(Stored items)
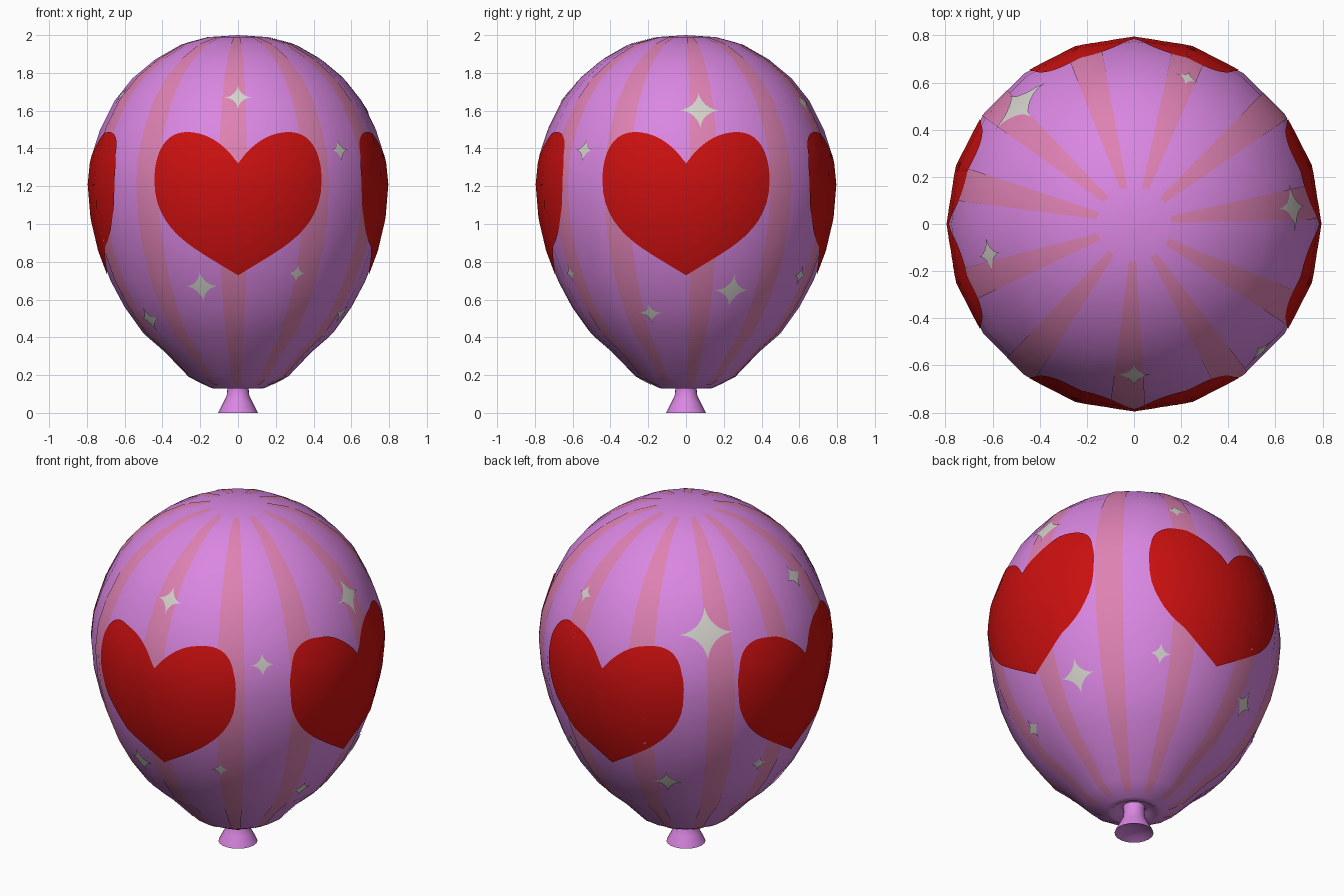
import bpy, bmesh
from math import sin, cos, radians, pi
from mathutils import Vector
from mathutils.bvhtree import BVHTree
from mathutils.geometry import interpolate_bezier

if "Cube" in bpy.data.objects:
    bpy.data.objects.remove(bpy.data.objects["Cube"])


def material(name, rgb):
    mat = bpy.data.materials.new(name)
    mat.use_nodes = True
    mat.diffuse_color = (*rgb, 1)
    mat.node_tree.nodes["Principled BSDF"].inputs["Base Color"].default_value = (*rgb, 1)
    return mat


orchid = material("orchid", (0.70, 0.24, 0.76))
pink = material("stripe pink", (0.73, 0.22, 0.45))
red = material("heart red", (0.60, 0.005, 0.005))
silver = material("star silver", (0.66, 0.65, 0.60))


def grid_mesh(name, rows, closed, mat):
    """Skin rows of points into a smooth surface."""
    bm = bmesh.new()
    verts = [[bm.verts.new(p) for p in row] for row in rows]
    for a, b in zip(verts, verts[1:]):
        n = len(a)
        for i in range(n if closed else n - 1):
            j = (i + 1) % n
            bm.faces.new((a[i], a[j], b[j], b[i]))
    bmesh.ops.remove_doubles(bm, verts=bm.verts, dist=1e-5)
    for face in bm.faces:
        face.smooth = True
    mesh = bpy.data.meshes.new(name)
    bm.to_mesh(mesh)
    bm.free()
    mesh.materials.append(mat)
    obj = bpy.data.objects.new(name, mesh)
    bpy.context.collection.objects.link(obj)
    return obj


def lathe(name, profile, sides, mat):
    rows = [[(r * cos(2 * pi * k / sides), r * sin(2 * pi * k / sides), z)
             for k in range(sides)] for r, z in profile]
    obj = grid_mesh(name, rows, True, mat)
    bpy.ops.object.select_all(action="DESELECT")
    obj.select_set(True)
    bpy.context.view_layer.objects.active = obj
    bpy.ops.object.shade_smooth_by_angle(angle=radians(60))
    return obj


# Balloon envelope, listed from the base up
body = lathe("balloon_body", [
    (0.05, 0.16), (0.09, 0.16), (0.125, 0.128), (0.15, 0.135), (0.26, 0.19),
    (0.39, 0.325), (0.50, 0.42), (0.60, 0.56), (0.675, 0.70), (0.735, 0.86),
    (0.775, 1.03), (0.79, 1.21), (0.775, 1.36), (0.73, 1.50), (0.655, 1.65),
    (0.56, 1.77), (0.44, 1.87), (0.30, 1.95), (0.15, 1.99), (0, 2.0)], 20, orchid)

# Neck with its flared mouth
lathe("balloon_neck", [
    (0, 0.03), (0.07, 0.015), (0.105, 0), (0.10, 0.012), (0.075, 0.06),
    (0.06, 0.09), (0.056, 0.13), (0.06, 0.17)], 20, orchid)

body_bm = bmesh.new()
body_bm.from_mesh(body.data)
surface = BVHTree.FromBMesh(body_bm)
body_bm.free()


def project(origin, direction, lift):
    hit, normal, _, _ = surface.ray_cast(origin, direction)
    if normal.dot(direction) > 0:
        normal = -normal
    return hit + normal * lift


def painted(name, rows, closed, mat):
    """Thin surface detail that borrows the shading of the envelope."""
    obj = grid_mesh(name, rows, closed, mat)
    mod = obj.modifiers.new("match_shading", "DATA_TRANSFER")
    mod.object = body
    mod.use_loop_data = True
    mod.data_types_loops = {"CUSTOM_NORMAL"}
    mod.loop_mapping = "POLYINTERP_NEAREST"
    return obj


def stamp(name, azimuth, z, outline, rings, mat, tilt):
    """Project a filled outline onto the envelope at an azimuth and height."""
    a = radians(azimuth)
    out, right = Vector((cos(a), sin(a), 0)), Vector((-sin(a), cos(a), 0))
    spot, normal, _, _ = surface.ray_cast(out * 2 + Vector((0, 0, z)), -out)
    if tilt:
        out = (normal - right * normal.dot(right)).normalized()
    up = out.cross(right)
    base = spot + out * 0.5
    rows = [[project(base + (right * u + up * v) * (k / rings), -out, 0.006)
             for u, v in outline] for k in range(rings, -1, -1)]
    painted(name, rows[::-1], True, mat)


# Vertical stripes
centre = Vector((0, 0, 1.1))
for n, azimuth in enumerate((7, 40, 72, 106, 139, 167, 200, 232, 268, 302, 332)):
    rows = []
    for i in range(61):
        lat = radians(-79 + 159 * i / 60)
        row = []
        for j in range(7):
            a = radians(azimuth - 5.5 + 11 * j / 6)
            d = Vector((cos(a) * cos(lat), sin(a) * cos(lat), sin(lat)))
            row.append(project(centre + d * 2, -d, 0.003))
        rows.append(row)
    painted(f"stripe_{n + 1}", rows, False, pink)

# Heart outline around its middle: notch, lobe, flank, tip
HEART_Z = 1.1
curves = [((0, 1.32), (0.07, 1.42), (0.16, 1.485), (0.27, 1.485)),
          ((0.27, 1.485), (0.38, 1.485), (0.44, 1.38), (0.44, 1.23)),
          ((0.44, 1.23), (0.44, 0.95), (0.20, 0.86), (0, 0.73))]
half = []
for curve in curves:
    half += [(p.x, p.y - HEART_Z) for p in
             interpolate_bezier(*[Vector((x, z, 0)) for x, z in curve], 14)[:-1]]
half.append((0, 0.73 - HEART_Z))
heart = half[::-1] + [(-x, z) for x, z in half[1:-1]]
for name, azimuth in (("front", -90), ("left", 0), ("back", 90), ("right", 180)):
    stamp(f"heart_{name}", azimuth, HEART_Z, heart, 14, red, False)


# Four-pointed stars: azimuth, height, size
def star(size):
    def arm(c):
        return size * abs(c) ** 3.4 * (1 if c > 0 else -1)
    return [(arm(cos(k * pi / 20)), arm(sin(k * pi / 20))) for k in range(40)]


stars = [(-90, 1.67, 0.075), (-107, 0.67, 0.09), (-63, 0.74, 0.05), (-45, 1.39, 0.065),
         (-147, 0.50, 0.085), (192, 1.68, 0.075), (-19, 0.53, 0.065), (22, 0.65, 0.10),
         (62, 0.73, 0.06), (6, 1.60, 0.11), (70, 1.64, 0.055), (134, 1.55, 0.15),
         (116, 0.65, 0.085), (160, 0.72, 0.05)]
for n, (azimuth, z, size) in enumerate(stars):
    stamp(f"star_{n + 1}", azimuth, z, star(size), 6, silver, True)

(WORK TASK) From the first line to the last, output the data exactly; skip any pictures.

(WRITTEN REPLY)
import bpy, bmesh
from math import sin, cos, radians, pi
from mathutils import Vector
from mathutils.bvhtree import BVHTree
from mathutils.geometry import interpolate_bezier

if "Cube" in bpy.data.objects:
    bpy.data.objects.remove(bpy.data.objects["Cube"])


def material(name, rgb):
    mat = bpy.data.materials.new(name)
    mat.use_nodes = True
    mat.diffuse_color = (*rgb, 1)
    mat.node_tree.nodes["Principled BSDF"].inputs["Base Color"].default_value = (*rgb, 1)
    return mat


orchid = material("orchid", (0.70, 0.24, 0.76))
pink = material("stripe pink", (0.73, 0.22, 0.45))
red = material("heart red", (0.60, 0.005, 0.005))
silver = material("star silver", (0.66, 0.65, 0.60))


def grid_mesh(name, rows, closed, mat):
    """Skin rows of points into a smooth surface."""
    bm = bmesh.new()
    verts = [[bm.verts.new(p) for p in row] for row in rows]
    for a, b in zip(verts, verts[1:]):
        n = len(a)
        for i in range(n if closed else n - 1):
            j = (i + 1) % n
            bm.faces.new((a[i], a[j], b[j], b[i]))
    bmesh.ops.remove_doubles(bm, verts=bm.verts, dist=1e-5)
    for face in bm.faces:
        face.smooth = True
    mesh = bpy.data.meshes.new(name)
    bm.to_mesh(mesh)
    bm.free()
    mesh.materials.append(mat)
    obj = bpy.data.objects.new(name, mesh)
    bpy.context.collection.objects.link(obj)
    return obj


def lathe(name, profile, sides, mat):
    rows = [[(r * cos(2 * pi * k / sides), r * sin(2 * pi * k / sides), z)
             for k in range(sides)] for r, z in profile]
    obj = grid_mesh(name, rows, True, mat)
    bpy.ops.object.select_all(action="DESELECT")
    obj.select_set(True)
    bpy.context.view_layer.objects.active = obj
    bpy.ops.object.shade_smooth_by_angle(angle=radians(60))
    return obj


# Balloon envelope, listed from the base up
body = lathe("balloon_body", [
    (0.05, 0.16), (0.09, 0.16), (0.125, 0.128), (0.15, 0.135), (0.26, 0.19),
    (0.39, 0.325), (0.50, 0.42), (0.60, 0.56), (0.675, 0.70), (0.735, 0.86),
    (0.775, 1.03), (0.79, 1.21), (0.775, 1.36), (0.73, 1.50), (0.655, 1.65),
    (0.56, 1.77), (0.44, 1.87), (0.30, 1.95), (0.15, 1.99), (0, 2.0)], 20, orchid)

# Neck with its flared mouth
lathe("balloon_neck", [
    (0, 0.03), (0.07, 0.015), (0.105, 0), (0.10, 0.012), (0.075, 0.06),
    (0.06, 0.09), (0.056, 0.13), (0.06, 0.17)], 20, orchid)

body_bm = bmesh.new()
body_bm.from_mesh(body.data)
surface = BVHTree.FromBMesh(body_bm)
body_bm.free()


def project(origin, direction, lift):
    hit, normal, _, _ = surface.ray_cast(origin, direction)
    if normal.dot(direction) > 0:
        normal = -normal
    return hit + normal * lift


def painted(name, rows, closed, mat):
    """Thin surface detail that borrows the shading of the envelope."""
    obj = grid_mesh(name, rows, closed, mat)
    mod = obj.modifiers.new("match_shading", "DATA_TRANSFER")
    mod.object = body
    mod.use_loop_data = True
    mod.data_types_loops = {"CUSTOM_NORMAL"}
    mod.loop_mapping = "POLYINTERP_NEAREST"
    return obj


def stamp(name, azimuth, z, outline, rings, mat, tilt):
    """Project a filled outline onto the envelope at an azimuth and height."""
    a = radians(azimuth)
    out, right = Vector((cos(a), sin(a), 0)), Vector((-sin(a), cos(a), 0))
    spot, normal, _, _ = surface.ray_cast(out * 2 + Vector((0, 0, z)), -out)
    if tilt:
        out = (normal - right * normal.dot(right)).normalized()
    up = out.cross(right)
    base = spot + out * 0.5
    rows = [[project(base + (right * u + up * v) * (k / rings), -out, 0.006)
             for u, v in outline] for k in range(rings, -1, -1)]
    painted(name, rows[::-1], True, mat)


# Vertical stripes
centre = Vector((0, 0, 1.1))
for n, azimuth in enumerate((7, 40, 72, 106, 139, 167, 200, 232, 268, 302, 332)):
    rows = []
    for i in range(61):
        lat = radians(-79 + 159 * i / 60)
        row = []
        for j in range(7):
            a = radians(azimuth - 5.5 + 11 * j / 6)
            d = Vector((cos(a) * cos(lat), sin(a) * cos(lat), sin(lat)))
            row.append(project(centre + d * 2, -d, 0.003))
        rows.append(row)
    painted(f"stripe_{n + 1}", rows, False, pink)

# Heart outline around its middle: notch, lobe, flank, tip
HEART_Z = 1.1
curves = [((0, 1.32), (0.07, 1.42), (0.16, 1.485), (0.27, 1.485)),
          ((0.27, 1.485), (0.38, 1.485), (0.44, 1.38), (0.44, 1.23)),
          ((0.44, 1.23), (0.44, 0.95), (0.20, 0.86), (0, 0.73))]
half = []
for curve in curves:
    half += [(p.x, p.y - HEART_Z) for p in
             interpolate_bezier(*[Vector((x, z, 0)) for x, z in curve], 14)[:-1]]
half.append((0, 0.73 - HEART_Z))
heart = half[::-1] + [(-x, z) for x, z in half[1:-1]]
for name, azimuth in (("front", -90), ("left", 0), ("back", 90), ("right", 180)):
    stamp(f"heart_{name}", azimuth, HEART_Z, heart, 14, red, False)


# Four-pointed stars: azimuth, height, size
def star(size):
    def arm(c):
        return size * abs(c) ** 3.4 * (1 if c > 0 else -1)
    return [(arm(cos(k * pi / 20)), arm(sin(k * pi / 20))) for k in range(40)]


stars = [(-90, 1.67, 0.075), (-107, 0.67, 0.09), (-63, 0.74, 0.05), (-45, 1.39, 0.065),
         (-147, 0.50, 0.085), (192, 1.68, 0.075), (-19, 0.53, 0.065), (22, 0.65, 0.10),
         (62, 0.73, 0.06), (6, 1.60, 0.11), (70, 1.64, 0.055), (134, 1.55, 0.15),
         (116, 0.65, 0.085), (160, 0.72, 0.05)]
for n, (azimuth, z, size) in enumerate(stars):
    stamp(f"star_{n + 1}", azimuth, z, star(size), 6, silver, True)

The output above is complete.